Stored data START

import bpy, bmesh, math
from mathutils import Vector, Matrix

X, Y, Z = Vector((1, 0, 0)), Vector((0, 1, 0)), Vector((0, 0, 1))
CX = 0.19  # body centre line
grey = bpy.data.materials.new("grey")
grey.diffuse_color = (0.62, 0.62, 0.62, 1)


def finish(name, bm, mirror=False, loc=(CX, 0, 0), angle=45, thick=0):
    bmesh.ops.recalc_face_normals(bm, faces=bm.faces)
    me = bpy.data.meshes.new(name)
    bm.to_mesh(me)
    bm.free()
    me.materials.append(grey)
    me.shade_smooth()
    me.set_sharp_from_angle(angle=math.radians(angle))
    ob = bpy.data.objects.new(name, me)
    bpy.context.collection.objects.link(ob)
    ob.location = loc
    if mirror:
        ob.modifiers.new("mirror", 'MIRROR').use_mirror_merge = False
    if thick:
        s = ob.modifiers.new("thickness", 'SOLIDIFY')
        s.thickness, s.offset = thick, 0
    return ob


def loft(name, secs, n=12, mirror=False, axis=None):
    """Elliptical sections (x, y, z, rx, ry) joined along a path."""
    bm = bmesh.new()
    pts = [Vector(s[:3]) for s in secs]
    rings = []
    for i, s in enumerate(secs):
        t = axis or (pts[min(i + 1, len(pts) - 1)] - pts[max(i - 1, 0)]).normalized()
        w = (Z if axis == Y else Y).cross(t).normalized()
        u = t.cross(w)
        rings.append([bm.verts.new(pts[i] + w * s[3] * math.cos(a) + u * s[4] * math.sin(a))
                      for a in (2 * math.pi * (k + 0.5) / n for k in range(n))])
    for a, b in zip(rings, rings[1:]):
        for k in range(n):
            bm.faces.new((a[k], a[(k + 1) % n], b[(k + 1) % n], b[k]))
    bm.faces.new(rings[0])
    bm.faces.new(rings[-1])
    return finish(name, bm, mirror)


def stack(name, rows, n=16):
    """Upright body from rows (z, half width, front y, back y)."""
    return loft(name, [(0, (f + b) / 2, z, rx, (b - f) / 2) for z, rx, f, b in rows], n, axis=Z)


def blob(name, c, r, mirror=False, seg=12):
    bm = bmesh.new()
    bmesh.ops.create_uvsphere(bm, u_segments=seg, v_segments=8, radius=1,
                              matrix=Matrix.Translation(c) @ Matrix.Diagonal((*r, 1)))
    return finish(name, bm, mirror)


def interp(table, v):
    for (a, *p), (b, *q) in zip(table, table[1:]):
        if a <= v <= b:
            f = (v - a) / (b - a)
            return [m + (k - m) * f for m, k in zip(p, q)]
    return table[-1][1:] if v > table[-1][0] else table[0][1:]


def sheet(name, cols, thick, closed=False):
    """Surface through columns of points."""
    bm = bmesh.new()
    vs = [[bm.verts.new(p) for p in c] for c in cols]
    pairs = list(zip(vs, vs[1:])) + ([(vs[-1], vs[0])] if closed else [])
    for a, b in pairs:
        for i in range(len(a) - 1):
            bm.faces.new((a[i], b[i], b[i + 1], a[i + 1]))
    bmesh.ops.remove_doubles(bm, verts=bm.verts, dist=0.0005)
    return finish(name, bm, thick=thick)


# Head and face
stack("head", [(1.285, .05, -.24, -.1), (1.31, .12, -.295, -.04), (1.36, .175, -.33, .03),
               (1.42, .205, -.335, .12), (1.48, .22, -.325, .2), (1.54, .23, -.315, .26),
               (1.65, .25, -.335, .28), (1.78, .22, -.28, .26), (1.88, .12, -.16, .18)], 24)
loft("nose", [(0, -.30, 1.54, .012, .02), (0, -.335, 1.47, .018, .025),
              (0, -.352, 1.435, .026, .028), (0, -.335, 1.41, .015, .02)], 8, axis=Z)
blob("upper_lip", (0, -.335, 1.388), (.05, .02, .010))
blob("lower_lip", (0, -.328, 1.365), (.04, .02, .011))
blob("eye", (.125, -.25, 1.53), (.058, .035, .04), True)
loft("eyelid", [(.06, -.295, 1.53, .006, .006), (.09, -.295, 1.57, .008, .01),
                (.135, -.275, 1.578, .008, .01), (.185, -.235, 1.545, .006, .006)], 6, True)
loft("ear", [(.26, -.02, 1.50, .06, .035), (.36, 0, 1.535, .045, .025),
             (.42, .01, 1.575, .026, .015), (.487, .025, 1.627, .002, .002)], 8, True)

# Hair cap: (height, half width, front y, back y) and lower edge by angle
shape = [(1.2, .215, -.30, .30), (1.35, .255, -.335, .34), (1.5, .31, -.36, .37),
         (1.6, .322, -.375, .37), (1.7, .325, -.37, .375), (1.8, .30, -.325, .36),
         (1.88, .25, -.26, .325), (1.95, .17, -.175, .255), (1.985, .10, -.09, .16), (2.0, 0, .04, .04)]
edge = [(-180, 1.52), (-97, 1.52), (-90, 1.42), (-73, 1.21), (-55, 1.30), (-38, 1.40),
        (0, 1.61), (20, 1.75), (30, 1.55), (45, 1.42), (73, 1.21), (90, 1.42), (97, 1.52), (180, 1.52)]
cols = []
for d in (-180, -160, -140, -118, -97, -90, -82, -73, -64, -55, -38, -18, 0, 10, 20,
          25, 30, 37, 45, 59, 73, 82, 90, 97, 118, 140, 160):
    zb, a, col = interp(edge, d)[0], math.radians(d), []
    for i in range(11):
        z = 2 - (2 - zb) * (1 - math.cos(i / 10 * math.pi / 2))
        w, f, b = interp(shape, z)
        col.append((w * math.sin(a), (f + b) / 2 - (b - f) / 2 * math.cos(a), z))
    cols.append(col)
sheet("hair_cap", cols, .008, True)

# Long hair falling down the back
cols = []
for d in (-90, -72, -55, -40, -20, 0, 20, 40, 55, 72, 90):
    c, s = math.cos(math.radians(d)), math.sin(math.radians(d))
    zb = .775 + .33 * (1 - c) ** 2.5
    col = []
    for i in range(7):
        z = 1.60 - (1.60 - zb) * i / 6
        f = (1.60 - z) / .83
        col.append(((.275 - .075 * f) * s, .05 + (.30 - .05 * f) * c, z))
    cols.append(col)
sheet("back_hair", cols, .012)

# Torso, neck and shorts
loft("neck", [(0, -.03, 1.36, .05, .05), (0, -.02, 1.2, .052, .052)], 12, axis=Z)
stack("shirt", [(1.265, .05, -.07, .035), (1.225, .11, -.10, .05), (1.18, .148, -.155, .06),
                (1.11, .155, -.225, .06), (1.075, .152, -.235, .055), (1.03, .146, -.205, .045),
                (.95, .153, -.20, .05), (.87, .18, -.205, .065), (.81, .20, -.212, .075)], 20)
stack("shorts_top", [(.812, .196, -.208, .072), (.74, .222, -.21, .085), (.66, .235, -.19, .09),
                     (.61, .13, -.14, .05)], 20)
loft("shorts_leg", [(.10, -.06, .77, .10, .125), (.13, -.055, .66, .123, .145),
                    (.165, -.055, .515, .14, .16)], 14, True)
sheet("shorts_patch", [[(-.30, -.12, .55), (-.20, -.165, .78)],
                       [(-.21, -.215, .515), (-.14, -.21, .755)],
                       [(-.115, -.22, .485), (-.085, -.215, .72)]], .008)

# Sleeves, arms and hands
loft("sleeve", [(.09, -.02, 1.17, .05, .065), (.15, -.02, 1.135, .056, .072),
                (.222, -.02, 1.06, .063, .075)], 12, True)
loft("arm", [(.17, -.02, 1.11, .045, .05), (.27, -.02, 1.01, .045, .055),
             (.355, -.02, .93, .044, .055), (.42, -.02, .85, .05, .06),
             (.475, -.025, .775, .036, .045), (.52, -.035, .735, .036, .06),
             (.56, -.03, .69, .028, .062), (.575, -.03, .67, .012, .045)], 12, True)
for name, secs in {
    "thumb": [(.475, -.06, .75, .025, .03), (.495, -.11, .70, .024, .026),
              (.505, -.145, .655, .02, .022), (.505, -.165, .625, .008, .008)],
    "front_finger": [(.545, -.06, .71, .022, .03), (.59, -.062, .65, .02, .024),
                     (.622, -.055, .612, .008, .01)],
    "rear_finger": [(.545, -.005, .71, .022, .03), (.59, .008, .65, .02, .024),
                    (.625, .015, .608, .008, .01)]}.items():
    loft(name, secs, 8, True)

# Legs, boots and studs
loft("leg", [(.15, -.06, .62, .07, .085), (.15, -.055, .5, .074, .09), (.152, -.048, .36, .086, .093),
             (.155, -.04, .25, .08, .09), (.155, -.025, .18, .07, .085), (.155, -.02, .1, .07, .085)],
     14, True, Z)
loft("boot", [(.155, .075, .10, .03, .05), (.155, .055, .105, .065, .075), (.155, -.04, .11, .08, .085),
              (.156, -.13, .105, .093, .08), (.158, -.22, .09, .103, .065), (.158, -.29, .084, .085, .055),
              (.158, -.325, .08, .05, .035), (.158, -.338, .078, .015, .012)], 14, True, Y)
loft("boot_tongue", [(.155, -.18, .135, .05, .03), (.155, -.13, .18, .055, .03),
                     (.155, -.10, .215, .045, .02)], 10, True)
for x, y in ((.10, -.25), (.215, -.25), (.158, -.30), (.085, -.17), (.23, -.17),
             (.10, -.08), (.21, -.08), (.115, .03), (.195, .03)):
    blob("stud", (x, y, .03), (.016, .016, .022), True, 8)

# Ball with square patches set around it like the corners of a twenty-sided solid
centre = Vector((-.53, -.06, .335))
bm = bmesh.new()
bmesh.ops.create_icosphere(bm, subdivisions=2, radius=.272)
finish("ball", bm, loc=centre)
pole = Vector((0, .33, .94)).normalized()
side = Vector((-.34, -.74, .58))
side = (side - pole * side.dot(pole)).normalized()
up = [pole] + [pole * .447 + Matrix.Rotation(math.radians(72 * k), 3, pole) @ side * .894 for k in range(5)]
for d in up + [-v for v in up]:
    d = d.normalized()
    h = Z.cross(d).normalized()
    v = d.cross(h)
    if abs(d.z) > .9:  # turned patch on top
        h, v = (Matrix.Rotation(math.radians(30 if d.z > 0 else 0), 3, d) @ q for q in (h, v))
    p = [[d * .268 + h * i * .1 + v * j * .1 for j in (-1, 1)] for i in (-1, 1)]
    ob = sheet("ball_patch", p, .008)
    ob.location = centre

Stored data END

### Directions for this task:
Search the records for the word "thickness". Copy every line that has it.

### Written response:
        s = ob.modifiers.new("thickness", 'SOLIDIFY')
        s.thickness, s.offset = thick, 0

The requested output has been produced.